While clearly the underdog, the Blues have shown they can battle and defeat the Avalanche. An upset could come if momentum is carried out of the earlier games in the series. The most likely source of building that momentum is some strong play between the pipes for Binnington. He’s done it before and it’s not so crazy to think he couldn’t turn his game up a notch or two.
It’s also not so crazy to think that level of play couldn’t inspire the players around him to at least give Colorado a tougher challenge than it is expecting. It will be interesting to see which version of Binnington shows up at Ball Arena on Monday night.

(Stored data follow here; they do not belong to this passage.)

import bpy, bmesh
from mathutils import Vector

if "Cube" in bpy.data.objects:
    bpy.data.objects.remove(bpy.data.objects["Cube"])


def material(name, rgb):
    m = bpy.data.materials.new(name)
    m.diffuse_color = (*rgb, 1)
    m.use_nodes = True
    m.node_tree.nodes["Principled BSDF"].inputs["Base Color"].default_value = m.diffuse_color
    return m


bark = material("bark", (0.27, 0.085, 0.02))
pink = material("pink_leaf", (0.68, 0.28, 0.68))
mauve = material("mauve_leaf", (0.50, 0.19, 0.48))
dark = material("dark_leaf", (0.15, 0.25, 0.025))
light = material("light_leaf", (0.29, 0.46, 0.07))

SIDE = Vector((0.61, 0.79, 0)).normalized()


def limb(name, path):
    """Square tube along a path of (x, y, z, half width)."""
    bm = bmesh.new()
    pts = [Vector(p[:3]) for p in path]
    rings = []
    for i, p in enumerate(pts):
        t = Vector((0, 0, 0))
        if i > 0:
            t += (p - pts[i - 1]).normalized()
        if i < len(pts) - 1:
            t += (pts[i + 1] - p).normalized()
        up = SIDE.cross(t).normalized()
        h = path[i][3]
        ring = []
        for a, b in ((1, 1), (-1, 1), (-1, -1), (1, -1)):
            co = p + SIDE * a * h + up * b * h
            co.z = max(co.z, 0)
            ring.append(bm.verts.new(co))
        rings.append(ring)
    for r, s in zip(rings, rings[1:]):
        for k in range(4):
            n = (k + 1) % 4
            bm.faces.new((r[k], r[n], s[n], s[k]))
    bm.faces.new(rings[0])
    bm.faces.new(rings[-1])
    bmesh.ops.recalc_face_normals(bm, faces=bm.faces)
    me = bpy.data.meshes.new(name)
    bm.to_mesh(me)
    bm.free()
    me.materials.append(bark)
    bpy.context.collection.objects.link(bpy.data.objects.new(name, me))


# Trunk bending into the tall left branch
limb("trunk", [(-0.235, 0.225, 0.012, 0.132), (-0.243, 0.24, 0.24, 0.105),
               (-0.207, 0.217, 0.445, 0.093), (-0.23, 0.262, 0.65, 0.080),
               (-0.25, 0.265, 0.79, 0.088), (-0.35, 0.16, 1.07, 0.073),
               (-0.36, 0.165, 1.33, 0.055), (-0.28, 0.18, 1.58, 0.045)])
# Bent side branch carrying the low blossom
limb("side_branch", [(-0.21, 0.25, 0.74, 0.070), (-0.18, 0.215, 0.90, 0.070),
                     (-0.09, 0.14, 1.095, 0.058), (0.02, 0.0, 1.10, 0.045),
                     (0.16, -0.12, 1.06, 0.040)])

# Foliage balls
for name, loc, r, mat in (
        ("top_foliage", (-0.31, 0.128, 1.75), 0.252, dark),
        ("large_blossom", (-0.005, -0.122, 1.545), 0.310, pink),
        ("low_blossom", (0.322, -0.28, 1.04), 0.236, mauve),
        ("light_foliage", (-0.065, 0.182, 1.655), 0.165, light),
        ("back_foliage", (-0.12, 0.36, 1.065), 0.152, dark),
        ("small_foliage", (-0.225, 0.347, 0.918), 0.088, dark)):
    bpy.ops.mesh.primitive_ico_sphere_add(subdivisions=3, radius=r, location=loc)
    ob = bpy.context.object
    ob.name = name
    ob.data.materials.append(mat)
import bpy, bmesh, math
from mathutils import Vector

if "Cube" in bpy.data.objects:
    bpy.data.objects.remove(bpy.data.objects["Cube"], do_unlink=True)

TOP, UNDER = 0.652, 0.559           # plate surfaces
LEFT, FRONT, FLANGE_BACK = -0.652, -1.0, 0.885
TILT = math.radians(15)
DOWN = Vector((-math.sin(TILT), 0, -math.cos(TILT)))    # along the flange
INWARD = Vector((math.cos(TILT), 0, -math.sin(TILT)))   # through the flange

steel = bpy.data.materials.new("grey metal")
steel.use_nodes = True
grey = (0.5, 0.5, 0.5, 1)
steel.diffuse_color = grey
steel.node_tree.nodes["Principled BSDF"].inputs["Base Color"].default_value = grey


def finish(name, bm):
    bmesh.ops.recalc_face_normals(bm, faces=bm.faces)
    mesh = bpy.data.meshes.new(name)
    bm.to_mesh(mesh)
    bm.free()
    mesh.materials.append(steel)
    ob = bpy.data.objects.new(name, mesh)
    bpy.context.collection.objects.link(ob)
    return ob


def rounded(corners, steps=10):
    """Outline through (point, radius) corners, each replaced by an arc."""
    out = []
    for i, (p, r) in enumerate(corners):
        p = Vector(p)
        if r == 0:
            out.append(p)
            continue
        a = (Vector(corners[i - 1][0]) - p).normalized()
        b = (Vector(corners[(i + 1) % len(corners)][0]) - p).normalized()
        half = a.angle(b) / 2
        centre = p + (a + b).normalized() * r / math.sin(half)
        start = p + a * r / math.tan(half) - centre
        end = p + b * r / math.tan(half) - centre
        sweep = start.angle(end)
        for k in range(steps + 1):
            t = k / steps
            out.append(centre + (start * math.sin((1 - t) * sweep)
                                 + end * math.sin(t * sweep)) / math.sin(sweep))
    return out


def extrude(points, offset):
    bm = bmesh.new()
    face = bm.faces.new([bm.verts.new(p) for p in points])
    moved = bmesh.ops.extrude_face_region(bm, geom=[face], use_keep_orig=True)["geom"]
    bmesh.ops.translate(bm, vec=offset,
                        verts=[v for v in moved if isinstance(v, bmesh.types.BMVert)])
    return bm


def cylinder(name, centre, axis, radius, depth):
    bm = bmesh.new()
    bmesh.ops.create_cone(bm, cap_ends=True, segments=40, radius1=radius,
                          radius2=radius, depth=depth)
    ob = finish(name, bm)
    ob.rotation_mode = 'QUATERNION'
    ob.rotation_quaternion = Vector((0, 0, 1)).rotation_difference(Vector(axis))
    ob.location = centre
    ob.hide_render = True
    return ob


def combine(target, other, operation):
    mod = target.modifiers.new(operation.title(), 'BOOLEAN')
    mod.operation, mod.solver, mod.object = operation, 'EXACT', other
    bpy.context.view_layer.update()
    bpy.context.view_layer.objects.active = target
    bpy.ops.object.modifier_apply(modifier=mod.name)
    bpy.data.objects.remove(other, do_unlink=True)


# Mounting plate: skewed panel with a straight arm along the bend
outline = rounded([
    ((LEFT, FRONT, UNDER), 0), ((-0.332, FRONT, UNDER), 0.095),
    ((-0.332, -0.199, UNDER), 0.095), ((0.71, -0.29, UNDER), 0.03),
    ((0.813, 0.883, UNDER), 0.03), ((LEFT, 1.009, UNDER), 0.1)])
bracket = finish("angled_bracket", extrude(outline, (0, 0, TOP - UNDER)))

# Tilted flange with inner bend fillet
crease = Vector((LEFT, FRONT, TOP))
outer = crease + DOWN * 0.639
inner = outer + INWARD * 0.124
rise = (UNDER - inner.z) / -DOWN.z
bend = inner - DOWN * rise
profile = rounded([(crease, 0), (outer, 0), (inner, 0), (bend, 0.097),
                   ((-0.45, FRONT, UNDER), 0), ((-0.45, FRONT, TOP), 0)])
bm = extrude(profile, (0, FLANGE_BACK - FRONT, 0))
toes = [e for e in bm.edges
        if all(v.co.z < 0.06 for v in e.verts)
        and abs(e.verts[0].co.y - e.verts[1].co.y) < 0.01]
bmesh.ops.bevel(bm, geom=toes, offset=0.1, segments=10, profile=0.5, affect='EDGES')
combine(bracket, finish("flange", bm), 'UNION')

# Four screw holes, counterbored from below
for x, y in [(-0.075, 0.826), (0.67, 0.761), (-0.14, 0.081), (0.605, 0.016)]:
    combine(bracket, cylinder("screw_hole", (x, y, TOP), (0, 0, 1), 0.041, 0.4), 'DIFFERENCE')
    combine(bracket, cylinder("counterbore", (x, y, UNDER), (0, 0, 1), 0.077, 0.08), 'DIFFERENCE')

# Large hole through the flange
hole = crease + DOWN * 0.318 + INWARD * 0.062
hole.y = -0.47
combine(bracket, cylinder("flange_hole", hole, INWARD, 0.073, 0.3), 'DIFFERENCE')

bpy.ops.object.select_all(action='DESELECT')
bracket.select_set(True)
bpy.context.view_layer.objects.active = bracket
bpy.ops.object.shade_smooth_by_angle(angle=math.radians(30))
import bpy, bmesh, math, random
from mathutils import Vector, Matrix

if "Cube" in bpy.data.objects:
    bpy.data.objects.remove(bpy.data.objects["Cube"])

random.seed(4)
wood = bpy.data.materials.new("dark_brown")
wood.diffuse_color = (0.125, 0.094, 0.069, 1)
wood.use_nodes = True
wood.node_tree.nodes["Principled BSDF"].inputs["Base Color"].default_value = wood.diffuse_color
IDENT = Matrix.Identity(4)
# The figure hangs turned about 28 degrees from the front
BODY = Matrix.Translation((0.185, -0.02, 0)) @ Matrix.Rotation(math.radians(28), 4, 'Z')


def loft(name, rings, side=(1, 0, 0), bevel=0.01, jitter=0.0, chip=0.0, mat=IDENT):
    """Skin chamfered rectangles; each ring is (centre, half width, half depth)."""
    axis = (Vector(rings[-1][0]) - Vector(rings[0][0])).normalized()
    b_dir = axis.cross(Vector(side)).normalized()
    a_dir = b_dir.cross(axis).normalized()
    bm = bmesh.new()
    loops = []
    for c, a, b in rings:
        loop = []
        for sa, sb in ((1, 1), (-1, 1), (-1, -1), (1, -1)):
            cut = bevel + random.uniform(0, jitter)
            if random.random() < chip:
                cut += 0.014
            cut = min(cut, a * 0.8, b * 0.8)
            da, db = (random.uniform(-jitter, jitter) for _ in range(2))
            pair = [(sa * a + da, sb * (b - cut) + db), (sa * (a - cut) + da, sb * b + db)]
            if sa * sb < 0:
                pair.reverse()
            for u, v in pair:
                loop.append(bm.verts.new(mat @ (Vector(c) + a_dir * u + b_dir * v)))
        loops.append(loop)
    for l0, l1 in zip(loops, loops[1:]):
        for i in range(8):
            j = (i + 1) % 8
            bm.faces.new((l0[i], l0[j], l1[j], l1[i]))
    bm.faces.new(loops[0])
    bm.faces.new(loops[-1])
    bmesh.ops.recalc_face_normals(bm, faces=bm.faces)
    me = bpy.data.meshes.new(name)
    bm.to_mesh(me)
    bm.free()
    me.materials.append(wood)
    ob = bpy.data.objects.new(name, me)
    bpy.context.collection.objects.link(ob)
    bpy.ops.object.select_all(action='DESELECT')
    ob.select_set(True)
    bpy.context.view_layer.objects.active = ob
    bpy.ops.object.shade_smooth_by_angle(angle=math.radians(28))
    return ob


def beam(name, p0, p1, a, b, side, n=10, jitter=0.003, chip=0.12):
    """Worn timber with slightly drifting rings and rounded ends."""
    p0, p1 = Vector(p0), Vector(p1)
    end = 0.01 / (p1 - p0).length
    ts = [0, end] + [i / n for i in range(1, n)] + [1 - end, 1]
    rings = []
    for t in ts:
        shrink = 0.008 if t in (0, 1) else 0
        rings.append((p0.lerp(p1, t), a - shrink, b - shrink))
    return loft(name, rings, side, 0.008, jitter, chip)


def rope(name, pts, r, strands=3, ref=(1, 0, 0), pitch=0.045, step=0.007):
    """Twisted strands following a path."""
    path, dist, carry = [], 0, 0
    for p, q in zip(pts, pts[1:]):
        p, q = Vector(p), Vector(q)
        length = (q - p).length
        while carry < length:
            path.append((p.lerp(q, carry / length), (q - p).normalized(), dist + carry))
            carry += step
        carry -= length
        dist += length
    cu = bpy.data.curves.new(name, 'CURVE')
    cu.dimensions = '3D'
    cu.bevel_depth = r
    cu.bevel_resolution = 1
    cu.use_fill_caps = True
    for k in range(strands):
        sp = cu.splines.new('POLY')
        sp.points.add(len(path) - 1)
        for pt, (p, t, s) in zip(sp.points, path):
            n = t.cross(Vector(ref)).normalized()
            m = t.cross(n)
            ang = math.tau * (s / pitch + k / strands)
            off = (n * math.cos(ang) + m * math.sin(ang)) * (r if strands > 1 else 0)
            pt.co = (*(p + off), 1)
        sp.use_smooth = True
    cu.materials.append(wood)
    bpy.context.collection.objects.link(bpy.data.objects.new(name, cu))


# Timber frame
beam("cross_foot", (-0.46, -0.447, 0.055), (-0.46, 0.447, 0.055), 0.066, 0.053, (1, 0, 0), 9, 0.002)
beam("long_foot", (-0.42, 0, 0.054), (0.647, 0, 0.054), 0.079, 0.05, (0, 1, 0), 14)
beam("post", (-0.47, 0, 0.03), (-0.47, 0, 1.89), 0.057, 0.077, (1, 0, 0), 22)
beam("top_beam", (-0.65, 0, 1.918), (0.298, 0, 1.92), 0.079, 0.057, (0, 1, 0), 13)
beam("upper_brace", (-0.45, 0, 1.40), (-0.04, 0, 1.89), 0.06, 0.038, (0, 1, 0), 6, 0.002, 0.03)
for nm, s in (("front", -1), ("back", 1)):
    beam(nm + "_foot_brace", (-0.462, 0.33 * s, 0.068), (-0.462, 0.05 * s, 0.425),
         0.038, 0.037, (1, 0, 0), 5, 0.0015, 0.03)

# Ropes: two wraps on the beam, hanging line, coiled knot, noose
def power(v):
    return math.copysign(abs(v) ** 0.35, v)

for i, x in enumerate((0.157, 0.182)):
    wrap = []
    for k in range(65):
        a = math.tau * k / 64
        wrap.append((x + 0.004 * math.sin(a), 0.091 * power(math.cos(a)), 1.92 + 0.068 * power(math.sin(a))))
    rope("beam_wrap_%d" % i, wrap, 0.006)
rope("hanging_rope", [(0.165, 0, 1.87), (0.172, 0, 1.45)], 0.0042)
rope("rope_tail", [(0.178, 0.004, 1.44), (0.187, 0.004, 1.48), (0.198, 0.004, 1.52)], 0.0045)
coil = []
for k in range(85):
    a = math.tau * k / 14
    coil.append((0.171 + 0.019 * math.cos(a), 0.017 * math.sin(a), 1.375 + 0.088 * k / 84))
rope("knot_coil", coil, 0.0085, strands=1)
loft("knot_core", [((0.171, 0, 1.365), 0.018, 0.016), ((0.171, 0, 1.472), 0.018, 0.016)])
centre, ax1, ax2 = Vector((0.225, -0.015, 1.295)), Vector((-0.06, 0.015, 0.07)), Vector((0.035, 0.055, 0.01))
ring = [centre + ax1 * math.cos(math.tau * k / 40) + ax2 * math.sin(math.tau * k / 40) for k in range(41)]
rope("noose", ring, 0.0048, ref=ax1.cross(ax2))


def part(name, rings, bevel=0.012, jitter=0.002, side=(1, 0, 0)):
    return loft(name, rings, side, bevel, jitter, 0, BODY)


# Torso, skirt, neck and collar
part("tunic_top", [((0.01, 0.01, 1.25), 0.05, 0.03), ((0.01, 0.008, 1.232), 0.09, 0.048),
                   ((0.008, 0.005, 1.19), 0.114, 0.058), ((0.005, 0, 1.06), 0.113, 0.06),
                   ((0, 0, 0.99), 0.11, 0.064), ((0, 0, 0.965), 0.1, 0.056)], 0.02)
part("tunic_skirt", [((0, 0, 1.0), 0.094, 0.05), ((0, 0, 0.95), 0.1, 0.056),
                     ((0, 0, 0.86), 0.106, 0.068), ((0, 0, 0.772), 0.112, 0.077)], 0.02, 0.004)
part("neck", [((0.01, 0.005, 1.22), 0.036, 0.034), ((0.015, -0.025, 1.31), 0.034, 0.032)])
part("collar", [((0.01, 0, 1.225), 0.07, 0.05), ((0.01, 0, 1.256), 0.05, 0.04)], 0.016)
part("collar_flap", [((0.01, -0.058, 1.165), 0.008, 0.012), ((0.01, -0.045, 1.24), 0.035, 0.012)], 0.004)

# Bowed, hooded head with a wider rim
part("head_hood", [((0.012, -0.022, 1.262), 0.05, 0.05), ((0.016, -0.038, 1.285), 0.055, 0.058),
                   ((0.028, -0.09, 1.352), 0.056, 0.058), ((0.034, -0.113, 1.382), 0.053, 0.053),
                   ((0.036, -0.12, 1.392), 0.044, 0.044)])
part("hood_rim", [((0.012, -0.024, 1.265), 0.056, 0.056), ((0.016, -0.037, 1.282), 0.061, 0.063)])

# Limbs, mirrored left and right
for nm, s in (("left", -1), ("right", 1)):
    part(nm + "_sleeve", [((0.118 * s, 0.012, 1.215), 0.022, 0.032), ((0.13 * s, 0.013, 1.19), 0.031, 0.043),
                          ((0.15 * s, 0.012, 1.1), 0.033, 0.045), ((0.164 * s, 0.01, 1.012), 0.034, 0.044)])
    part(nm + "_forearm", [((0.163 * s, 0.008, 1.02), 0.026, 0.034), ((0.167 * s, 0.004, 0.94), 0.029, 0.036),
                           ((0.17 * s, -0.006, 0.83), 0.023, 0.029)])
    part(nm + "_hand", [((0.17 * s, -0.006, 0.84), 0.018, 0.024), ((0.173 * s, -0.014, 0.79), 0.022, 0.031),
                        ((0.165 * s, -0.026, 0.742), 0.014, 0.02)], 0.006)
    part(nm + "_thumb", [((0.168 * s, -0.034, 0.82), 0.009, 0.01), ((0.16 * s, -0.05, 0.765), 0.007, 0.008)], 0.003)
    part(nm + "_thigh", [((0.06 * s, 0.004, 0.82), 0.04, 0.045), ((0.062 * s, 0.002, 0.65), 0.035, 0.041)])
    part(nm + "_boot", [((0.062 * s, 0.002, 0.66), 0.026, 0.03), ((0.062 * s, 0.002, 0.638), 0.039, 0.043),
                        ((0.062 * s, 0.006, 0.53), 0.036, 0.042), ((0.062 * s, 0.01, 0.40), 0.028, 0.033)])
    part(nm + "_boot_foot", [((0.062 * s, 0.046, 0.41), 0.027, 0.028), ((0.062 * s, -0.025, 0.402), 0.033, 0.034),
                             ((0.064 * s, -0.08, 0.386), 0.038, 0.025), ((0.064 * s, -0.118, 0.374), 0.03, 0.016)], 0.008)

Closing in on 60, Jim has been a fan of hockey, since the age of five and he has finally capped it as a THW Writer on the St. Louis Blues beat. Growing up in small town Ontario, he never got far as a player, but has spent most of the past 40 years writing about the game from the youth hockey to junior hockey and now, pro levels. A move to the Midwest (Wisconsin) in 2000 shifted the focus a bit. Working at small newspapers, Jim relished a chance to focus on hockey alone and has dabbled in that with a pair of websites, midwesthockey.info and saukhockey.info.